> **Instructions to follow**
Would you give again, exactly as written, the lines from the opening of the records to the line with "bm.transform(matrix)", that line included and pictures excluded?

Extracted data entries:
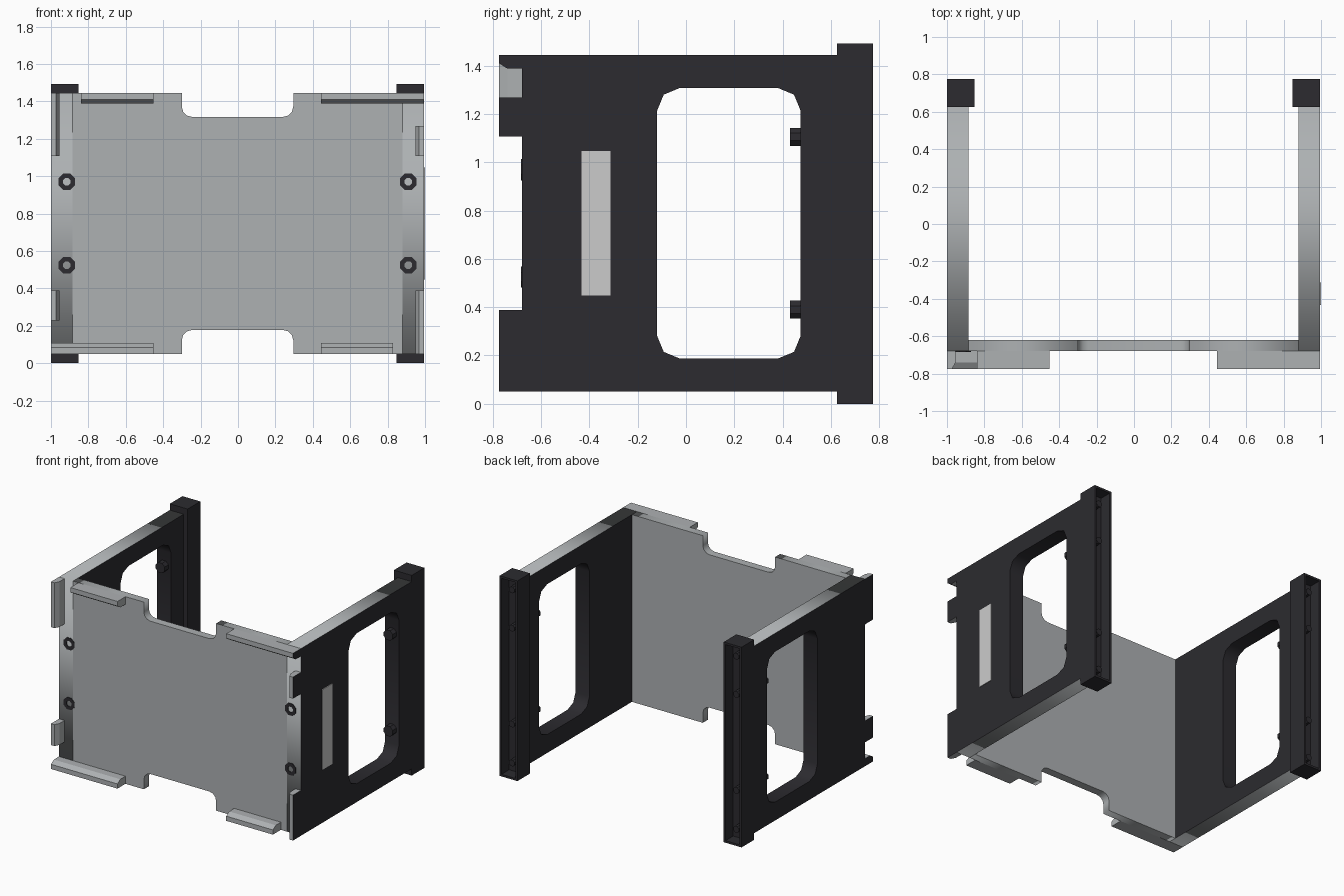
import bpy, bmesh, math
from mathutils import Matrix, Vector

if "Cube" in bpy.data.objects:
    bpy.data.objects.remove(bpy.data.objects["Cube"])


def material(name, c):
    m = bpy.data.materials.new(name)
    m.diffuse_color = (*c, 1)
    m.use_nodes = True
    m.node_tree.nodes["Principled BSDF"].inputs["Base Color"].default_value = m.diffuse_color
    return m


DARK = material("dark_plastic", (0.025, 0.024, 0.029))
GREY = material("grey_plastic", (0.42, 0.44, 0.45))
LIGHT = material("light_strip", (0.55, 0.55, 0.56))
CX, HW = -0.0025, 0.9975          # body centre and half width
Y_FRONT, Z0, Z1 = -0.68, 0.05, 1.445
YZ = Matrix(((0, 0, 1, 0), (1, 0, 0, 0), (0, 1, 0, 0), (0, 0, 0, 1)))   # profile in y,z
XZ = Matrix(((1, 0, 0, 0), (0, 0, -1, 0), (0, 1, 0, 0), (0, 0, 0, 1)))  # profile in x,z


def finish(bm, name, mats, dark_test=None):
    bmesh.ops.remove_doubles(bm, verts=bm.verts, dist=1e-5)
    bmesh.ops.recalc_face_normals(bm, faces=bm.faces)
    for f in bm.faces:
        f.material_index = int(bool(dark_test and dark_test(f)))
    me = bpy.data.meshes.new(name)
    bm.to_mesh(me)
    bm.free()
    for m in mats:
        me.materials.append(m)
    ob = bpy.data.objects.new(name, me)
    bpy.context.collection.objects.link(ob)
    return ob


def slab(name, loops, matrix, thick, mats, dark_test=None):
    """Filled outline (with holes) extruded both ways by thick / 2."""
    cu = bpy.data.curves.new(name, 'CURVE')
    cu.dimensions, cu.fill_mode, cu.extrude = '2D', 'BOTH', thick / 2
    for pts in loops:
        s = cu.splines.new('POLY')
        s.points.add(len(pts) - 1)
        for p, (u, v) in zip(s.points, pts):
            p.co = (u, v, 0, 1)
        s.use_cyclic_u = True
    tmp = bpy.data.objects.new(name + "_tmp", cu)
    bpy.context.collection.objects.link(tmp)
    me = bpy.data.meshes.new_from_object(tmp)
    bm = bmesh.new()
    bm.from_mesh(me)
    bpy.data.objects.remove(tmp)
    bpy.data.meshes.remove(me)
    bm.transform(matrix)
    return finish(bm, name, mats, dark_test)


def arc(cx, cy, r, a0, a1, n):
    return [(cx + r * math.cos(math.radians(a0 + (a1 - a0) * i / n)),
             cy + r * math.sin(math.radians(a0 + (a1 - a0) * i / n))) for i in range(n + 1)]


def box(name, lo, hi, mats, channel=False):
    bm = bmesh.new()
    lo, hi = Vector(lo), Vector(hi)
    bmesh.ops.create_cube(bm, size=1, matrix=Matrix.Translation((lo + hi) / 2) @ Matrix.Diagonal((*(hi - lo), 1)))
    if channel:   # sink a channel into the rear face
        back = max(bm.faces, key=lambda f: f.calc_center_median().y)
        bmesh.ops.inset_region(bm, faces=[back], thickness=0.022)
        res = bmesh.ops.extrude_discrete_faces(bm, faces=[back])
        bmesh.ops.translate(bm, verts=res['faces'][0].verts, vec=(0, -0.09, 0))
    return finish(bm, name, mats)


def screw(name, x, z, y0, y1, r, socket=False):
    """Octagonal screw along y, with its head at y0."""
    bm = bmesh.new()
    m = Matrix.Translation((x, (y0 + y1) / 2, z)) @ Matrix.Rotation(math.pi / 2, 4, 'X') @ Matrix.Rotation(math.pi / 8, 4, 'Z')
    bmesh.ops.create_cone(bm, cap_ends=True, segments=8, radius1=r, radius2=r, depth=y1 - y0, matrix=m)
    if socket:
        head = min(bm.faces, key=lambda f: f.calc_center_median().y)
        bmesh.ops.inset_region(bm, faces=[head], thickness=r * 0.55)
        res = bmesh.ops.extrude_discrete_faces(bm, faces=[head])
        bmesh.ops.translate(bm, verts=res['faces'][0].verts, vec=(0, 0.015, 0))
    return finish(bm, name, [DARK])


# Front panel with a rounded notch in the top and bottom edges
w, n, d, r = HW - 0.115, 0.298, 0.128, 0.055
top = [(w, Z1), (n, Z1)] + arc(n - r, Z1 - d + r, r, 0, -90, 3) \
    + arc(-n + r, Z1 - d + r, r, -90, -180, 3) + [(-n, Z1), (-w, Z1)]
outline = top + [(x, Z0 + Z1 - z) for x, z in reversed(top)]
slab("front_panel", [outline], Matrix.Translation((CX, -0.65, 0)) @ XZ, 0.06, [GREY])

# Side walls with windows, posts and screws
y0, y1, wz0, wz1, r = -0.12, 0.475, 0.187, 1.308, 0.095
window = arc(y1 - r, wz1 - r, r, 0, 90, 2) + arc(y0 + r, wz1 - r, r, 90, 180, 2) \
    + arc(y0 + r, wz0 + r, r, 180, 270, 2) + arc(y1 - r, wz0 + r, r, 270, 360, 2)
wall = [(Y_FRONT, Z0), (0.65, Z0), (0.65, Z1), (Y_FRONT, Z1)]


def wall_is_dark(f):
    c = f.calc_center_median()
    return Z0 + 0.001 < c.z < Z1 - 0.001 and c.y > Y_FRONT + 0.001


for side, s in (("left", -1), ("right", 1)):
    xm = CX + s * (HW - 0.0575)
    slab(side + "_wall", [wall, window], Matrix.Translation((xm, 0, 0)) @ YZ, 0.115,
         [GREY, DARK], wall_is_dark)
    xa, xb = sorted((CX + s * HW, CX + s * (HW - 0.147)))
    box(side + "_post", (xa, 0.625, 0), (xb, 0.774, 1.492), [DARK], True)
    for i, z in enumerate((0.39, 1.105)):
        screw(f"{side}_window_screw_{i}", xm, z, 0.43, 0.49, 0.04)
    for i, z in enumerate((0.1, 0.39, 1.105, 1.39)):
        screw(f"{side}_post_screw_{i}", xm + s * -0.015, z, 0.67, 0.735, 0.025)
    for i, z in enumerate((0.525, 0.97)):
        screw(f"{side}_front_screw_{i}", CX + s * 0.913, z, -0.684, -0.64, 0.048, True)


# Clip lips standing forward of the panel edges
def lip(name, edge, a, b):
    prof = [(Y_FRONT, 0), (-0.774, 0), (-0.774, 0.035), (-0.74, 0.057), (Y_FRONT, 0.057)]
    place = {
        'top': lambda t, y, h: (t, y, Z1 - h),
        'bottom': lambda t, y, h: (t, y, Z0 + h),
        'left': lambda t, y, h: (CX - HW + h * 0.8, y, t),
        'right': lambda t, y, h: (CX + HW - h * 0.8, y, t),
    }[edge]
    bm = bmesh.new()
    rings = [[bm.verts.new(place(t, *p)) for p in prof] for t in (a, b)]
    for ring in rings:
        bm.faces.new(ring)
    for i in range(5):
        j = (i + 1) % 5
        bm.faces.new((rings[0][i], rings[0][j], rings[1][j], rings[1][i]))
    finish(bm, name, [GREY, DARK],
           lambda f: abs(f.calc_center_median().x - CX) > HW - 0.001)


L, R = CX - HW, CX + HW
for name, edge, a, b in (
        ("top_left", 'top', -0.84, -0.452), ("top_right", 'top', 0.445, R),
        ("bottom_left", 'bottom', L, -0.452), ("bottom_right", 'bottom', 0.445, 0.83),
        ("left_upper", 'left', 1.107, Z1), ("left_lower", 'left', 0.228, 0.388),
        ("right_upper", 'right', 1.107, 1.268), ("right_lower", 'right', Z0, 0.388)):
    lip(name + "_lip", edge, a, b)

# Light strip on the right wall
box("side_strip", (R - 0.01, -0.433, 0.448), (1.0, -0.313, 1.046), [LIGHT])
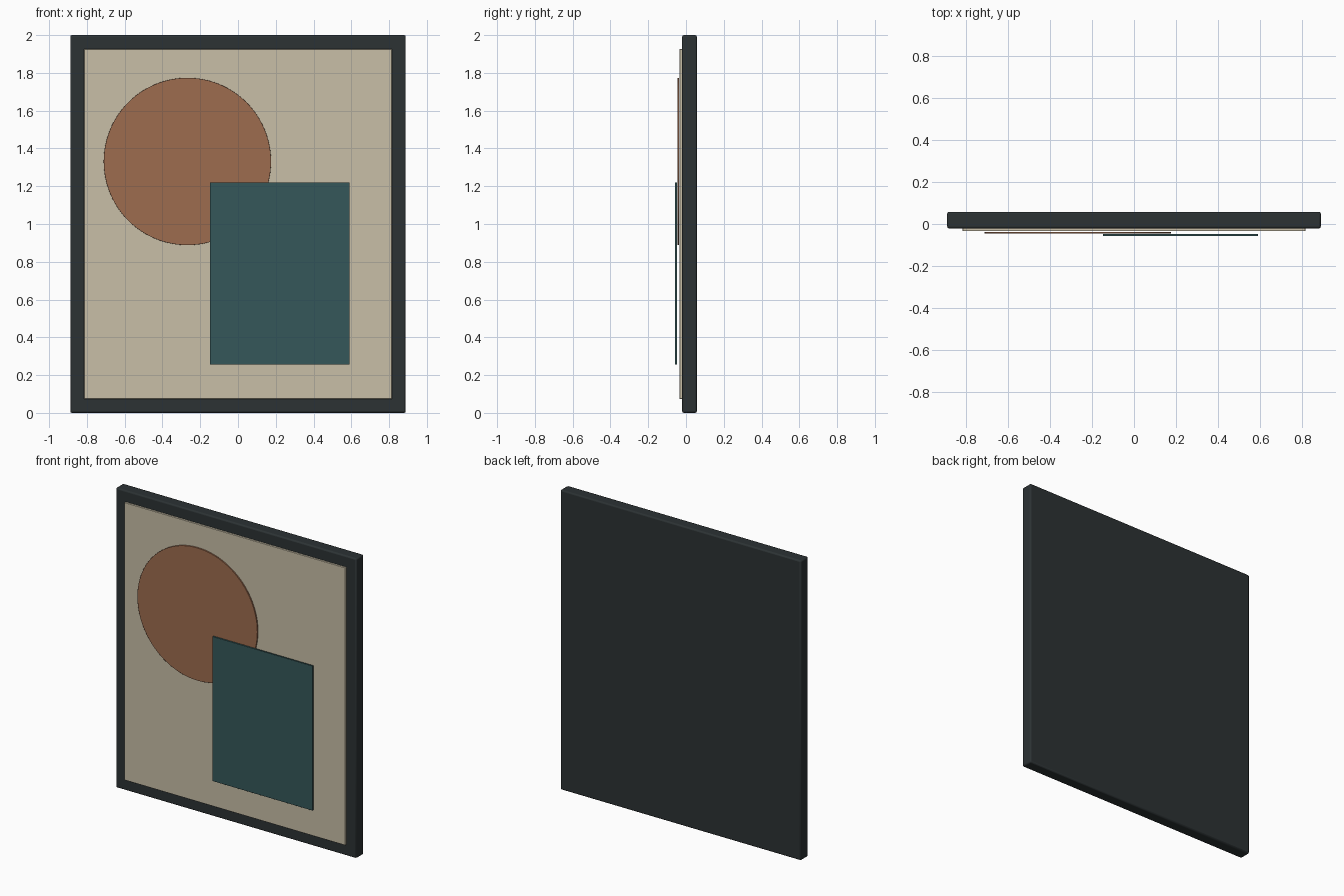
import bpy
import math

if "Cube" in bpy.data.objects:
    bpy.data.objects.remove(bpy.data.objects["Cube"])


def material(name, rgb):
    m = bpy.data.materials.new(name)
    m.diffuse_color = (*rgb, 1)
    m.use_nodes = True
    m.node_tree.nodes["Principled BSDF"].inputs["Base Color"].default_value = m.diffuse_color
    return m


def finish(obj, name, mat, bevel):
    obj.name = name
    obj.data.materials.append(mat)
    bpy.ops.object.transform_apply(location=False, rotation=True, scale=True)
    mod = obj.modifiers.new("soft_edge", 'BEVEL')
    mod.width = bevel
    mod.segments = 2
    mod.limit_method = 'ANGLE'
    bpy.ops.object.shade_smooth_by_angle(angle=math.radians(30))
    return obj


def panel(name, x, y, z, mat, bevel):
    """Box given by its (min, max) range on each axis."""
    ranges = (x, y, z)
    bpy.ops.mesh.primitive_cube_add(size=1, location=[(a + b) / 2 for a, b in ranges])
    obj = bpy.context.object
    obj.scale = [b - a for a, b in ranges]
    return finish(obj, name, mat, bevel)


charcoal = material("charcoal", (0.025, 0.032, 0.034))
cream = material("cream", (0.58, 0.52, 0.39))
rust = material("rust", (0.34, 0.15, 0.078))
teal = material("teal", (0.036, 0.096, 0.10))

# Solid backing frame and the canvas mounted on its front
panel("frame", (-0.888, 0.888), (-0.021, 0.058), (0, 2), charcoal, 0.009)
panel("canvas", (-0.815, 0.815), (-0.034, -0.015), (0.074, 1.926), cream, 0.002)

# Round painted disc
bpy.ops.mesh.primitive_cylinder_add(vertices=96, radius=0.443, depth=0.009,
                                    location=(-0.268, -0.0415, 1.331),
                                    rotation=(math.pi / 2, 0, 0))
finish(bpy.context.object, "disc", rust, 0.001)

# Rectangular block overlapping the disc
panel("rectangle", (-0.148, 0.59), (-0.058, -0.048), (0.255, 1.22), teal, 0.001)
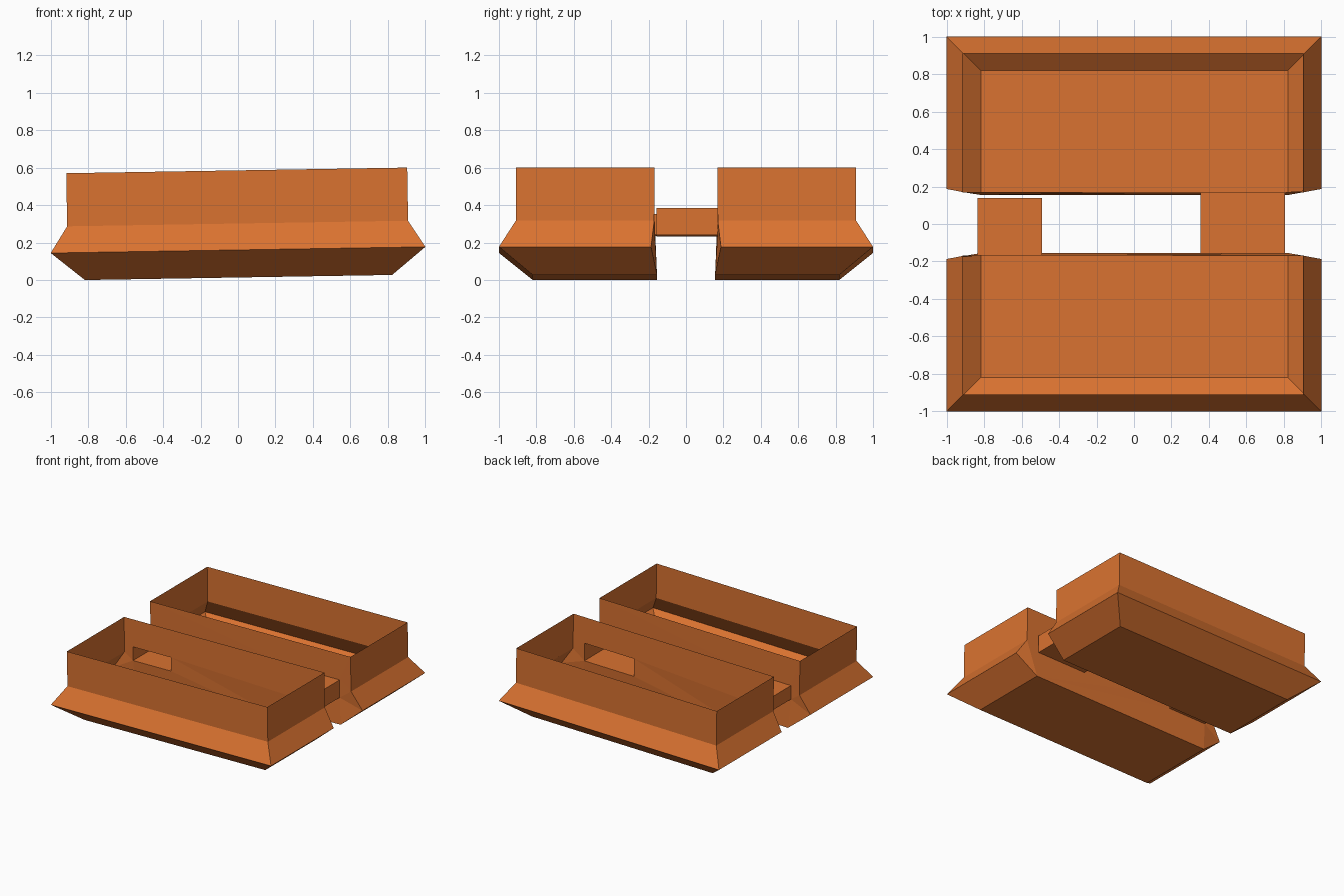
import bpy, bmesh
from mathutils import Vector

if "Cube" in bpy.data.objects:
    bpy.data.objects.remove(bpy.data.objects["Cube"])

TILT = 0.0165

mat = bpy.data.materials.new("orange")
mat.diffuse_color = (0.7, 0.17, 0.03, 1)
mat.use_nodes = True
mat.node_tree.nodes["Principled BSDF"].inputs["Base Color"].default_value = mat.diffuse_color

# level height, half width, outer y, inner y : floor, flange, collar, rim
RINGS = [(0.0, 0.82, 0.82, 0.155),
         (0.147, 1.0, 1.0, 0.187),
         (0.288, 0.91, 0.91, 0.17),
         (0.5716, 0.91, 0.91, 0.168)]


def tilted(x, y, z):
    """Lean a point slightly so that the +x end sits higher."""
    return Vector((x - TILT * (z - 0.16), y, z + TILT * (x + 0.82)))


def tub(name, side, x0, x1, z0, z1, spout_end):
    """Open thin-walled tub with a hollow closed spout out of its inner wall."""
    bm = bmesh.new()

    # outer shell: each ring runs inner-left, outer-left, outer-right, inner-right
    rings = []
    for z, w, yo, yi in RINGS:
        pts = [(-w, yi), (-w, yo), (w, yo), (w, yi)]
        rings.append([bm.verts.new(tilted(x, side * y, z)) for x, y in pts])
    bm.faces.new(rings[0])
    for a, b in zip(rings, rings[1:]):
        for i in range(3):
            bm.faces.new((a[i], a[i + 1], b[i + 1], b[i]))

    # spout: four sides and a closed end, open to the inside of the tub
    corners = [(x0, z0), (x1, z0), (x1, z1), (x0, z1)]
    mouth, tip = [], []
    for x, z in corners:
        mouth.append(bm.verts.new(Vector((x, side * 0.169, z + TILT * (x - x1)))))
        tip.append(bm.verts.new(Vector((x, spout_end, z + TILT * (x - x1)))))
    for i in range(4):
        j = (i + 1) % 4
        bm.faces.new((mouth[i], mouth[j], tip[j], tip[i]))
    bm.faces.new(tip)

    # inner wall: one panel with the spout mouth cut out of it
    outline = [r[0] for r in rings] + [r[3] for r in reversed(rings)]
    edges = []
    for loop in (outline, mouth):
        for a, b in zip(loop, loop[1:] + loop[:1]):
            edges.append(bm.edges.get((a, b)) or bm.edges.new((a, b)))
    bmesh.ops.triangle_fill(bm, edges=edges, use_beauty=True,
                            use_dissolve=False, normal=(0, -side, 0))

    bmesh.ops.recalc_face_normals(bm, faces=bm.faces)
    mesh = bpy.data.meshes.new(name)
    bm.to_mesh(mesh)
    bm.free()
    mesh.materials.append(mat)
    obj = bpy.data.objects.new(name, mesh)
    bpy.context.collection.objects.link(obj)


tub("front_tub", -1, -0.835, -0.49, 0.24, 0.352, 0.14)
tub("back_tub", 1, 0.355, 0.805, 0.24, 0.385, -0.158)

> **Result for this exercise**
import bpy, bmesh, math
from mathutils import Matrix, Vector

if "Cube" in bpy.data.objects:
    bpy.data.objects.remove(bpy.data.objects["Cube"])


def material(name, c):
    m = bpy.data.materials.new(name)
    m.diffuse_color = (*c, 1)
    m.use_nodes = True
    m.node_tree.nodes["Principled BSDF"].inputs["Base Color"].default_value = m.diffuse_color
    return m


DARK = material("dark_plastic", (0.025, 0.024, 0.029))
GREY = material("grey_plastic", (0.42, 0.44, 0.45))
LIGHT = material("light_strip", (0.55, 0.55, 0.56))
CX, HW = -0.0025, 0.9975          # body centre and half width
Y_FRONT, Z0, Z1 = -0.68, 0.05, 1.445
YZ = Matrix(((0, 0, 1, 0), (1, 0, 0, 0), (0, 1, 0, 0), (0, 0, 0, 1)))   # profile in y,z
XZ = Matrix(((1, 0, 0, 0), (0, 0, -1, 0), (0, 1, 0, 0), (0, 0, 0, 1)))  # profile in x,z


def finish(bm, name, mats, dark_test=None):
    bmesh.ops.remove_doubles(bm, verts=bm.verts, dist=1e-5)
    bmesh.ops.recalc_face_normals(bm, faces=bm.faces)
    for f in bm.faces:
        f.material_index = int(bool(dark_test and dark_test(f)))
    me = bpy.data.meshes.new(name)
    bm.to_mesh(me)
    bm.free()
    for m in mats:
        me.materials.append(m)
    ob = bpy.data.objects.new(name, me)
    bpy.context.collection.objects.link(ob)
    return ob


def slab(name, loops, matrix, thick, mats, dark_test=None):
    """Filled outline (with holes) extruded both ways by thick / 2."""
    cu = bpy.data.curves.new(name, 'CURVE')
    cu.dimensions, cu.fill_mode, cu.extrude = '2D', 'BOTH', thick / 2
    for pts in loops:
        s = cu.splines.new('POLY')
        s.points.add(len(pts) - 1)
        for p, (u, v) in zip(s.points, pts):
            p.co = (u, v, 0, 1)
        s.use_cyclic_u = True
    tmp = bpy.data.objects.new(name + "_tmp", cu)
    bpy.context.collection.objects.link(tmp)
    me = bpy.data.meshes.new_from_object(tmp)
    bm = bmesh.new()
    bm.from_mesh(me)
    bpy.data.objects.remove(tmp)
    bpy.data.meshes.remove(me)
    bm.transform(matrix)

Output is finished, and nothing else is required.